> **What needs to be done**: Scan the entries below for "with" and copy each line that holds it.

Supplied records START

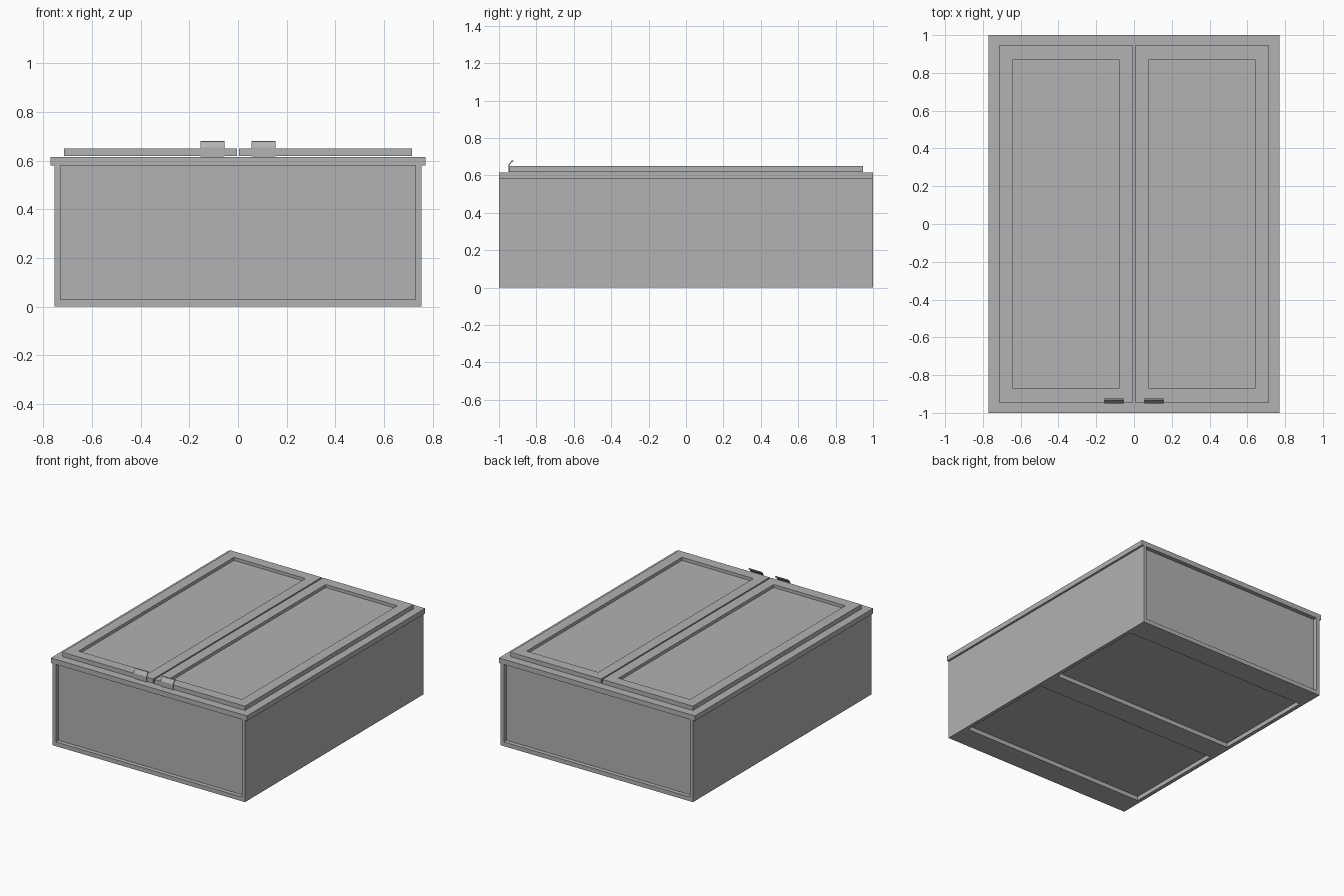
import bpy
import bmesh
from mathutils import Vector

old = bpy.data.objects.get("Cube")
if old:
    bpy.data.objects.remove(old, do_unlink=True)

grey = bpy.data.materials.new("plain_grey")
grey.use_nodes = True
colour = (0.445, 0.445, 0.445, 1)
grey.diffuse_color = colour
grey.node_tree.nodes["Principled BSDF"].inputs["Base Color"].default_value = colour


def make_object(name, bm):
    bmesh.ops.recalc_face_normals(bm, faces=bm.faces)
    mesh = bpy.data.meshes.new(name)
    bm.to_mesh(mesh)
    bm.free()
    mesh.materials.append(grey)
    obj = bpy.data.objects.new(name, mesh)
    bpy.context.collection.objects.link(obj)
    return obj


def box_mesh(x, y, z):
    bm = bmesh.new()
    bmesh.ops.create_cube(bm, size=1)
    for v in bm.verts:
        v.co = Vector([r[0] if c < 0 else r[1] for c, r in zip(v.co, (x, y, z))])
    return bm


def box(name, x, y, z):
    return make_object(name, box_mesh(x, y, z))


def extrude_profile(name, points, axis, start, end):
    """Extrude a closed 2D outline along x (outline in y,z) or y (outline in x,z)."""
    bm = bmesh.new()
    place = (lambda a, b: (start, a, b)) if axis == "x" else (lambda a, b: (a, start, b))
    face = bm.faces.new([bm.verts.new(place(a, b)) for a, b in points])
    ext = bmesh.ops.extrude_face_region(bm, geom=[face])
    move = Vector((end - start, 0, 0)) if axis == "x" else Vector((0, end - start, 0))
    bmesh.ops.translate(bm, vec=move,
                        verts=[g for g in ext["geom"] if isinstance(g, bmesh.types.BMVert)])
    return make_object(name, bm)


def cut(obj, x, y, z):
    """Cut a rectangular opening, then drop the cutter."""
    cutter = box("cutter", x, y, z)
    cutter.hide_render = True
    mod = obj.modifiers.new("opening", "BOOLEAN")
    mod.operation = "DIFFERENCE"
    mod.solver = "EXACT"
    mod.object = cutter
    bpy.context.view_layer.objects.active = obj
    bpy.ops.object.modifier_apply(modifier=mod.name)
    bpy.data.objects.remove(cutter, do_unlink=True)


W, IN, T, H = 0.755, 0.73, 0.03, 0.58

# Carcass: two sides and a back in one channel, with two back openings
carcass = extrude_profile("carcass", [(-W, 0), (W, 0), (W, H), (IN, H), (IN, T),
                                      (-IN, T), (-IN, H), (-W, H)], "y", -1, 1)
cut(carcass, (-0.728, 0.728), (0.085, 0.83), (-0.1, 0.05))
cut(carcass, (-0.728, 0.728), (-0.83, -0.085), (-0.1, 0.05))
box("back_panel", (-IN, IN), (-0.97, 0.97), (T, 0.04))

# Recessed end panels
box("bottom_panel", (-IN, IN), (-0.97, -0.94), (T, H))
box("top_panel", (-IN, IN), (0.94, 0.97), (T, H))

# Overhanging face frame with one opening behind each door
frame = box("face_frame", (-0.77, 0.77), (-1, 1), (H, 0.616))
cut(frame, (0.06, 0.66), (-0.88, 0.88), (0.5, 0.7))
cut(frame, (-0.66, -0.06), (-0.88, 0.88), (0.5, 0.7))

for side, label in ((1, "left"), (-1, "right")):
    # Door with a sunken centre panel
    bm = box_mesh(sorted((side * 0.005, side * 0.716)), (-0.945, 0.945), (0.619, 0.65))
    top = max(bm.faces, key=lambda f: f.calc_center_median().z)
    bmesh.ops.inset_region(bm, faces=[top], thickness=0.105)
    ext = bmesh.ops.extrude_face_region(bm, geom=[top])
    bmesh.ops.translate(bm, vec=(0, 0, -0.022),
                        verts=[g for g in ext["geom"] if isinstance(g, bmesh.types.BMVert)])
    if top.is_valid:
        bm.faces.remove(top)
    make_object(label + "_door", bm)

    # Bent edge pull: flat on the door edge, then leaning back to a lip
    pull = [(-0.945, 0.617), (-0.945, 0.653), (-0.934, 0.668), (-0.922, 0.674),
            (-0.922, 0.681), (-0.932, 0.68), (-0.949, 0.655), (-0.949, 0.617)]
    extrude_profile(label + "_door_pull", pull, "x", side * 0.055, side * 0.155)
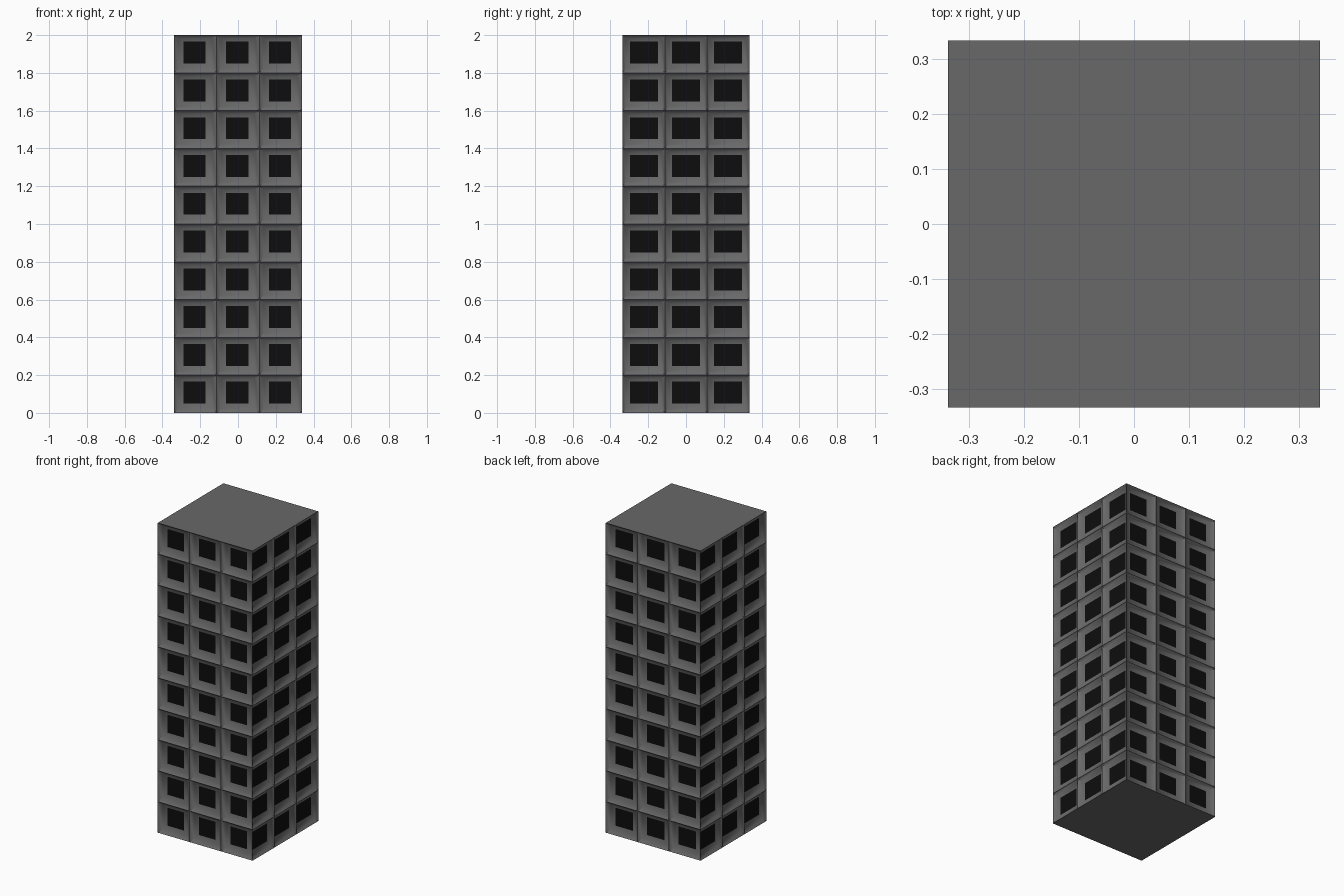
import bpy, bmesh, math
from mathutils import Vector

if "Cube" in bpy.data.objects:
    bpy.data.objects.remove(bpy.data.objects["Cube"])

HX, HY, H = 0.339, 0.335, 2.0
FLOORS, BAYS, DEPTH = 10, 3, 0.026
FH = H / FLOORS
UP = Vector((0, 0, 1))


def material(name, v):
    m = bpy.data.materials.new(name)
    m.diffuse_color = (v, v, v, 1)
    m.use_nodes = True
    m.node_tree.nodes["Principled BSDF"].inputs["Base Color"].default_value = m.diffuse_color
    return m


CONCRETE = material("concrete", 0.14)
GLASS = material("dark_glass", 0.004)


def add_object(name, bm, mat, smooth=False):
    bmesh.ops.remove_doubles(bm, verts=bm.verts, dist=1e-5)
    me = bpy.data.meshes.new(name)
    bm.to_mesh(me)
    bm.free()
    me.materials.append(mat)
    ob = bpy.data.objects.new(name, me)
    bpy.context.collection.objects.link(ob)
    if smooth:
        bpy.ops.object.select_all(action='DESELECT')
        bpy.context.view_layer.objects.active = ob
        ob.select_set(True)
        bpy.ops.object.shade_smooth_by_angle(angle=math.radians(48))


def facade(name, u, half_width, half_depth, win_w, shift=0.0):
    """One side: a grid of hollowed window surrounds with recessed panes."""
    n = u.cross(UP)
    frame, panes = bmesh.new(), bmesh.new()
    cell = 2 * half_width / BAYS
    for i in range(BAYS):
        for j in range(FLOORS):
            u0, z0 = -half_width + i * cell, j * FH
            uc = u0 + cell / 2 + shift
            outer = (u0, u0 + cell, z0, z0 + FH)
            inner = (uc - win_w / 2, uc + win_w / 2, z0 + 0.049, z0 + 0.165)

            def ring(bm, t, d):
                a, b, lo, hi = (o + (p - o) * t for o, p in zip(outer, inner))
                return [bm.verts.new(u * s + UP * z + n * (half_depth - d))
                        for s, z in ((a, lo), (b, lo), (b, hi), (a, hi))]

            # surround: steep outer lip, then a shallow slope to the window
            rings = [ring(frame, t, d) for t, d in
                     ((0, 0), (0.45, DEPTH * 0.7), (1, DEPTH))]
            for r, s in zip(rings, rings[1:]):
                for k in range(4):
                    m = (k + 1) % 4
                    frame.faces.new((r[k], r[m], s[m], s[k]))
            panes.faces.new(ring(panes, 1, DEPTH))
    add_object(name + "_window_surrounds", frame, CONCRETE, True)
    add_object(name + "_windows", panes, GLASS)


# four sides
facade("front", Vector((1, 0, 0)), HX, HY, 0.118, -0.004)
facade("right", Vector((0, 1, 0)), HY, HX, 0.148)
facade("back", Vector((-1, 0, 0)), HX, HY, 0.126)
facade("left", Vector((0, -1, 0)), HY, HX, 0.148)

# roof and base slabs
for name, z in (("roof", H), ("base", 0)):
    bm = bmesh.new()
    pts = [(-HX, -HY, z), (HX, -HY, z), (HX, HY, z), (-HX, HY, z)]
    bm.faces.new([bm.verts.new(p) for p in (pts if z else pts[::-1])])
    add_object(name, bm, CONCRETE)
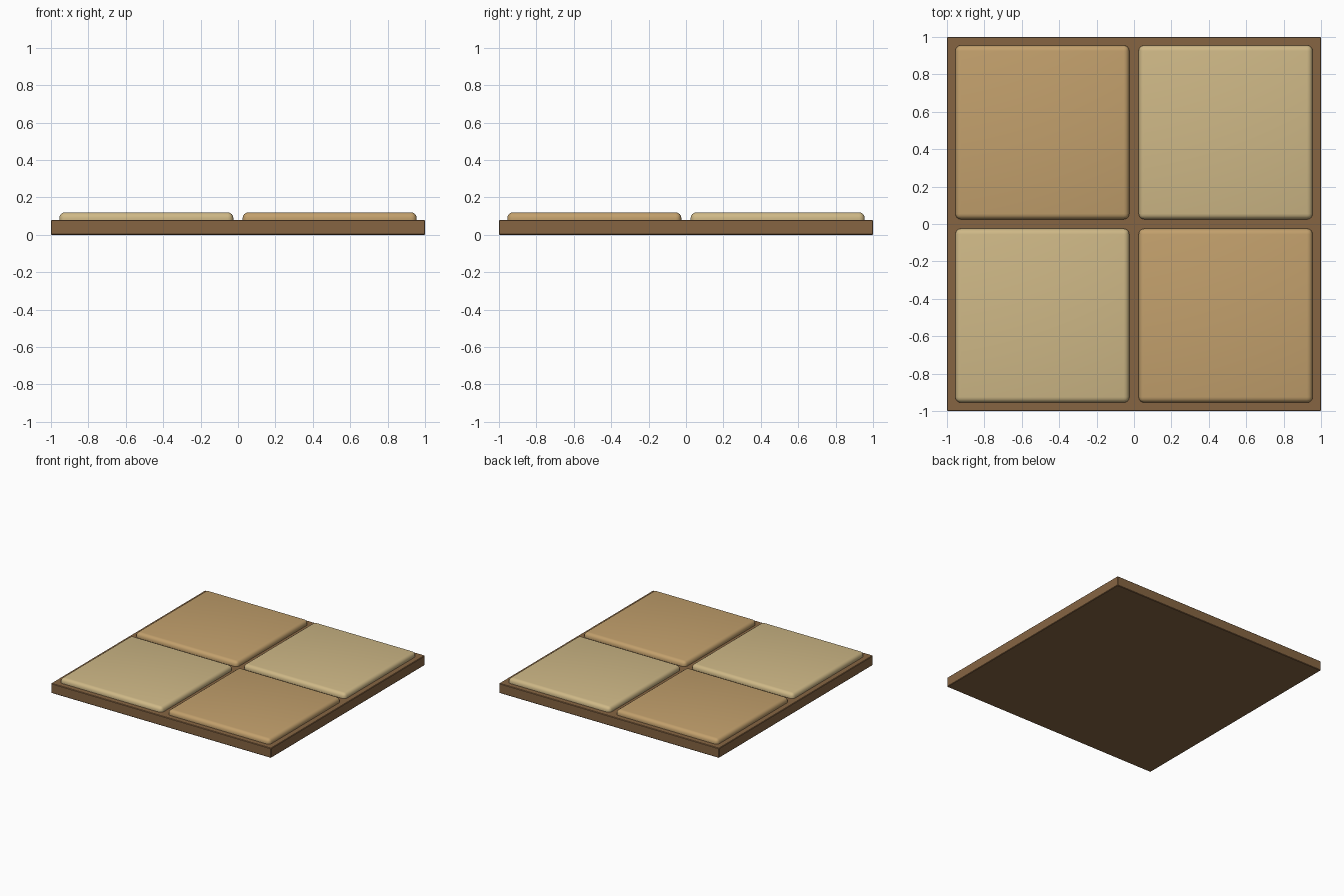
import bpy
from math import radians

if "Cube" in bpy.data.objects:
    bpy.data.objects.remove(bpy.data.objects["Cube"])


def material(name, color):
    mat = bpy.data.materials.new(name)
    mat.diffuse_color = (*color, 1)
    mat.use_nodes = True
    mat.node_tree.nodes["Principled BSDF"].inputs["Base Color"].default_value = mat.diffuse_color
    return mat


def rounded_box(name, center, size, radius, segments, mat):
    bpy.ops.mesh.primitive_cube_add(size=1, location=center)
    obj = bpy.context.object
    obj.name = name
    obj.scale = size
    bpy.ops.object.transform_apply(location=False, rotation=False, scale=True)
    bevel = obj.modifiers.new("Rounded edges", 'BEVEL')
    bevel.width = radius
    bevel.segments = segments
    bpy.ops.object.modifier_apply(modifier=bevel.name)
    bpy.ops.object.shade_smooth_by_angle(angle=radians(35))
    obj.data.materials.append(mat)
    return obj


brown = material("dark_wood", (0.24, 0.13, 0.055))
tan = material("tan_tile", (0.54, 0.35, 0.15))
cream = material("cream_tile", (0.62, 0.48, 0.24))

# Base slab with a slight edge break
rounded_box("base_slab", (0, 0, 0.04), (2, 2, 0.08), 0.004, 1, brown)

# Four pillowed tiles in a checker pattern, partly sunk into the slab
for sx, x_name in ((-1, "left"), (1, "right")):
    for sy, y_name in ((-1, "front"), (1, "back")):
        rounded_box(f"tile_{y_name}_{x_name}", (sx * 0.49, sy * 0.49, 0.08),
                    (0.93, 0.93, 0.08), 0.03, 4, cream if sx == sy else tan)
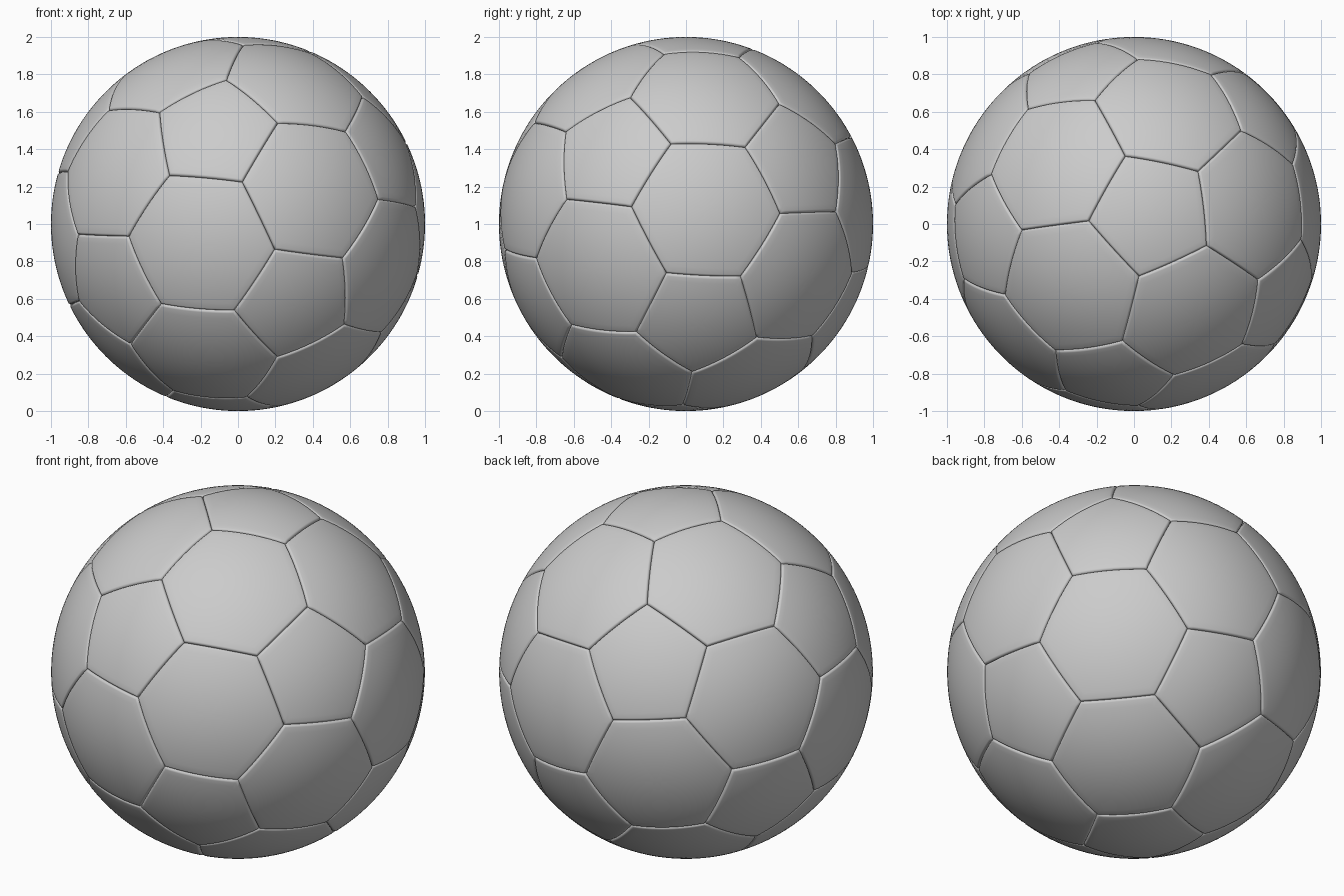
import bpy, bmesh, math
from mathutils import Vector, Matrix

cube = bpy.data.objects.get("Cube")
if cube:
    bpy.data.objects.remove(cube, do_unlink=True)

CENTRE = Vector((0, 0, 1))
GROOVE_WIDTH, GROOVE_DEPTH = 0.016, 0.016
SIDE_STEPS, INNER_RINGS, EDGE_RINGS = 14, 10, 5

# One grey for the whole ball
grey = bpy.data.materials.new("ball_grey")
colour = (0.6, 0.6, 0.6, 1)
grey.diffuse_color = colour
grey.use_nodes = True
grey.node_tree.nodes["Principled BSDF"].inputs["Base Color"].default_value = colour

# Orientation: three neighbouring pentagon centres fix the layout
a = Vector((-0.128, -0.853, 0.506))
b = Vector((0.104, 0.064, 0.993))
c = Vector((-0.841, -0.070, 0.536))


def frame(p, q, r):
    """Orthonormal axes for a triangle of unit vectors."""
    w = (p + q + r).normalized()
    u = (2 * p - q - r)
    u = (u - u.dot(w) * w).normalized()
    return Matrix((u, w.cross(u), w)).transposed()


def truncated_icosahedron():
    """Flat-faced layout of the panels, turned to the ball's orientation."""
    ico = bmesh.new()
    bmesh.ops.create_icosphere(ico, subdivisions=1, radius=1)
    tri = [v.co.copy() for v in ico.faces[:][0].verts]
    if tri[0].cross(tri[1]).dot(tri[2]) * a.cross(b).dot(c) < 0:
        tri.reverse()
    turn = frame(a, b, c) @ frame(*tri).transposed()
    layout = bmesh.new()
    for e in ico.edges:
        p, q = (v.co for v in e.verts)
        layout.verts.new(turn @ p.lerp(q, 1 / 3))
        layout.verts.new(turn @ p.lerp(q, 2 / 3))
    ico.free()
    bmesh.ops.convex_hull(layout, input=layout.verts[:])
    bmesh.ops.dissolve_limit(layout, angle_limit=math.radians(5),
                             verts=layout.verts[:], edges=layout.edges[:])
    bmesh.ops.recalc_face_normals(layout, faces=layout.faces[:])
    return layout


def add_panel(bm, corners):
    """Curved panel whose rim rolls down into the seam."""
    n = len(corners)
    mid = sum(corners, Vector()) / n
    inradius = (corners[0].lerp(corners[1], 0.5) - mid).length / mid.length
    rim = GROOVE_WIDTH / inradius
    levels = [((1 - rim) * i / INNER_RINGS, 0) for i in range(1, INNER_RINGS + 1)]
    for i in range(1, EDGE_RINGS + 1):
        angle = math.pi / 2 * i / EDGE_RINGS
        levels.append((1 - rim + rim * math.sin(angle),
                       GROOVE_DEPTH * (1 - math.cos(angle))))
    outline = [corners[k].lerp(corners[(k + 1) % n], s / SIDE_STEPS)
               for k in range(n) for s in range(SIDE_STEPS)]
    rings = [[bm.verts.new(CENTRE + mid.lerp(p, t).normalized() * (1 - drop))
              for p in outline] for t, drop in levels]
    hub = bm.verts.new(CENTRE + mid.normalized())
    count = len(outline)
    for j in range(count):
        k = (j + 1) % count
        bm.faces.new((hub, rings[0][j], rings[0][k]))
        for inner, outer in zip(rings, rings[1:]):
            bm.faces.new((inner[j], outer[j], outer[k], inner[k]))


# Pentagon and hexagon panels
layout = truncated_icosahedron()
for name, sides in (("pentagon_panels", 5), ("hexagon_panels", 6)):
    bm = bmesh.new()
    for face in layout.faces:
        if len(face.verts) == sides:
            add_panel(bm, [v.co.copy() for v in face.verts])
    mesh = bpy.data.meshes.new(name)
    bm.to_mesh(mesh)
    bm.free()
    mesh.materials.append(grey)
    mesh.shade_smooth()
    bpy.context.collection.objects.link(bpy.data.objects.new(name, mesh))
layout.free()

Supplied records END

> **Exercise answer**:
# Carcass: two sides and a back in one channel, with two back openings
# Overhanging face frame with one opening behind each door
    # Door with a sunken centre panel
    """One side: a grid of hollowed window surrounds with recessed panes."""
# Base slab with a slight edge break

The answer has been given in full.